Stored data
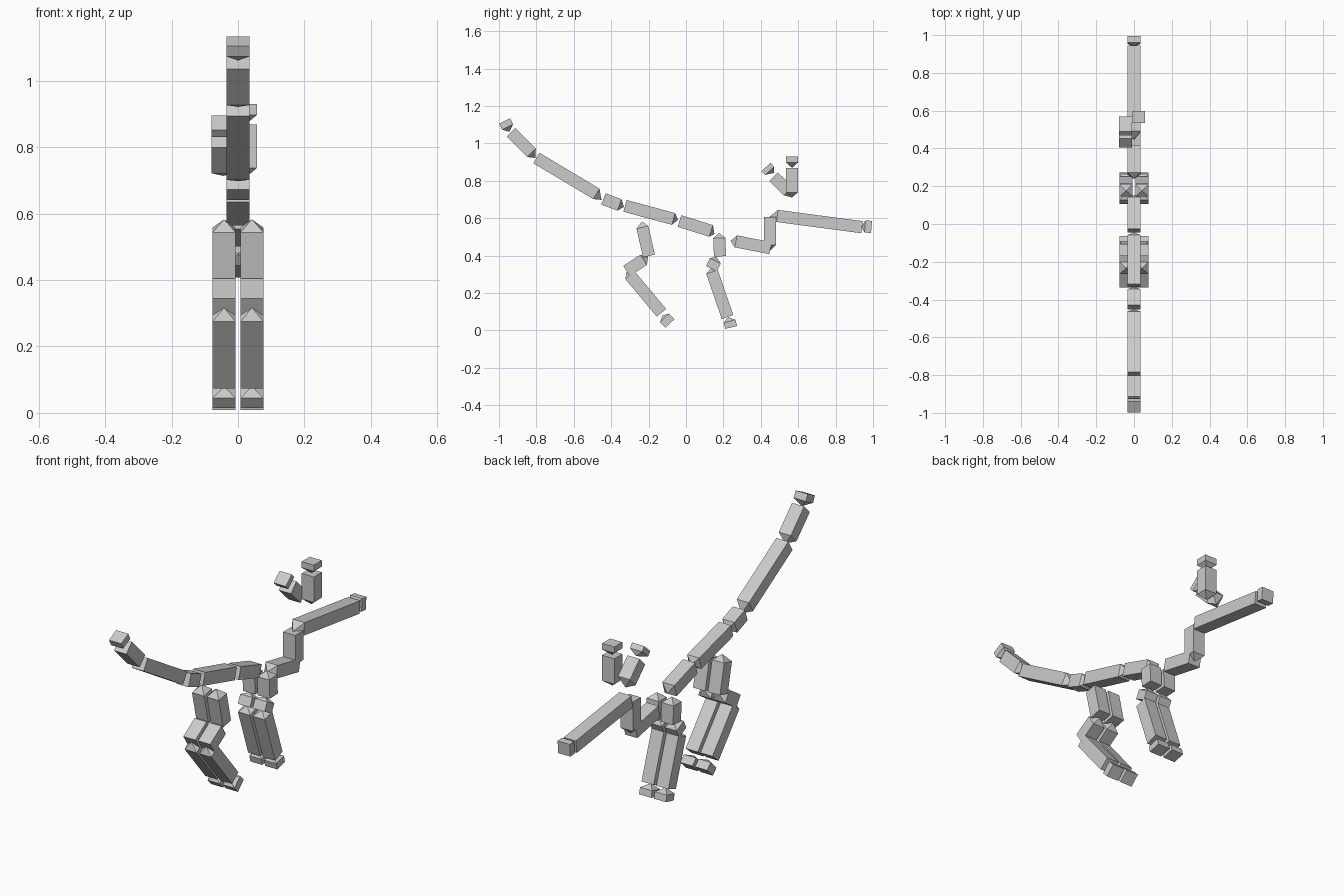
import bpy
import bmesh
from mathutils import Vector

grey = bpy.data.materials.new("light grey")
grey.diffuse_color = (0.6, 0.6, 0.6, 1)

WIDTH, THICK = 0.069, 0.065


def segment(name, x, apex, base, end):
    """Square bar from base to end, closed at the base by a pyramid to the apex; points are (y, z)."""
    apex, base, end = (Vector((x, p[0], p[1])) for p in (apex, base, end))
    across = (end - base).normalized().cross(Vector((1, 0, 0))) * THICK / 2
    side = Vector((WIDTH / 2, 0, 0))
    bm = bmesh.new()
    rings = [[bm.verts.new(c + side * i + across * j)
              for i, j in ((-1, -1), (1, -1), (1, 1), (-1, 1))] for c in (base, end)]
    tip = bm.verts.new(apex)
    bm.faces.new(rings[1])
    for k in range(4):
        n = (k + 1) % 4
        bm.faces.new((rings[0][k], rings[0][n], rings[1][n], rings[1][k]))
        bm.faces.new((rings[0][n], rings[0][k], tip))
    bmesh.ops.recalc_face_normals(bm, faces=bm.faces)
    mesh = bpy.data.meshes.new(name)
    bm.to_mesh(mesh)
    bm.free()
    mesh.materials.append(grey)
    bpy.context.collection.objects.link(bpy.data.objects.new(name, mesh))


# Torso and tail, running from the chest back to the tail tip
segment("torso_front", 0, (0.152, 0.516), (0.134, 0.532), (-0.035, 0.585))
segment("torso_rear", 0, (-0.043, 0.591), (-0.067, 0.596), (-0.326, 0.666))
segment("tail_root", 0, (-0.332, 0.660), (-0.356, 0.671), (-0.441, 0.703))
segment("tail_middle", 0, (-0.452, 0.698), (-0.479, 0.730), (-0.800, 0.922))
segment("tail_upper", 0, (-0.806, 0.922), (-0.826, 0.950), (-0.935, 1.059))
segment("tail_tip", 0, (-0.944, 1.062), (-0.954, 1.088), (-0.970, 1.120))

# Neck, head and snout
segment("neck", 0, (0.238, 0.479), (0.267, 0.476), (0.452, 0.440))
segment("head", 0, (0.449, 0.425), (0.449, 0.457), (0.449, 0.607))
segment("snout", 0, (0.446, 0.607), (0.488, 0.612), (0.941, 0.552))
segment("nose", 0, (0.938, 0.553), (0.957, 0.556), (0.992, 0.553))

# Ears, each with a separate tip
segment("left_ear", -0.045, (0.556, 0.714), (0.546, 0.745), (0.468, 0.822))
segment("left_ear_tip", -0.045, (0.470, 0.842), (0.447, 0.853), (0.428, 0.874))
segment("right_ear", 0.023, (0.564, 0.709), (0.567, 0.738), (0.567, 0.869))
segment("right_ear_tip", 0.023, (0.567, 0.869), (0.567, 0.898), (0.567, 0.930))

# Mirrored leg pairs
for side, x in (("left", -0.042), ("right", 0.042)):
    segment(side + "_hind_thigh", x, (-0.235, 0.583), (-0.233, 0.551), (-0.198, 0.398))
    segment(side + "_hind_shin", x, (-0.203, 0.393), (-0.227, 0.377), (-0.318, 0.318))
    segment(side + "_hind_lower_leg", x, (-0.316, 0.317), (-0.300, 0.296), (-0.131, 0.094))
    segment(side + "_hind_foot", x, (-0.126, 0.080), (-0.115, 0.067), (-0.086, 0.037))
    segment(side + "_front_upper_leg", x, (0.176, 0.521), (0.178, 0.494), (0.182, 0.396))
    segment(side + "_front_knee", x, (0.163, 0.393), (0.157, 0.372), (0.136, 0.330))
    segment(side + "_front_lower_leg", x, (0.134, 0.334), (0.139, 0.313), (0.222, 0.072))
    segment(side + "_front_foot", x, (0.225, 0.072), (0.233, 0.049), (0.241, 0.016))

WHAT NEEDS TO BE DONE: Your answer should be the lines from the opening of the records through the line with "bm.faces.new((rings[0][n], rings[0][k], tip))", both ends retyped exactly and pictures left out.

PROBLEM SOLUTION:
import bpy
import bmesh
from mathutils import Vector

grey = bpy.data.materials.new("light grey")
grey.diffuse_color = (0.6, 0.6, 0.6, 1)

WIDTH, THICK = 0.069, 0.065


def segment(name, x, apex, base, end):
    """Square bar from base to end, closed at the base by a pyramid to the apex; points are (y, z)."""
    apex, base, end = (Vector((x, p[0], p[1])) for p in (apex, base, end))
    across = (end - base).normalized().cross(Vector((1, 0, 0))) * THICK / 2
    side = Vector((WIDTH / 2, 0, 0))
    bm = bmesh.new()
    rings = [[bm.verts.new(c + side * i + across * j)
              for i, j in ((-1, -1), (1, -1), (1, 1), (-1, 1))] for c in (base, end)]
    tip = bm.verts.new(apex)
    bm.faces.new(rings[1])
    for k in range(4):
        n = (k + 1) % 4
        bm.faces.new((rings[0][k], rings[0][n], rings[1][n], rings[1][k]))
        bm.faces.new((rings[0][n], rings[0][k], tip))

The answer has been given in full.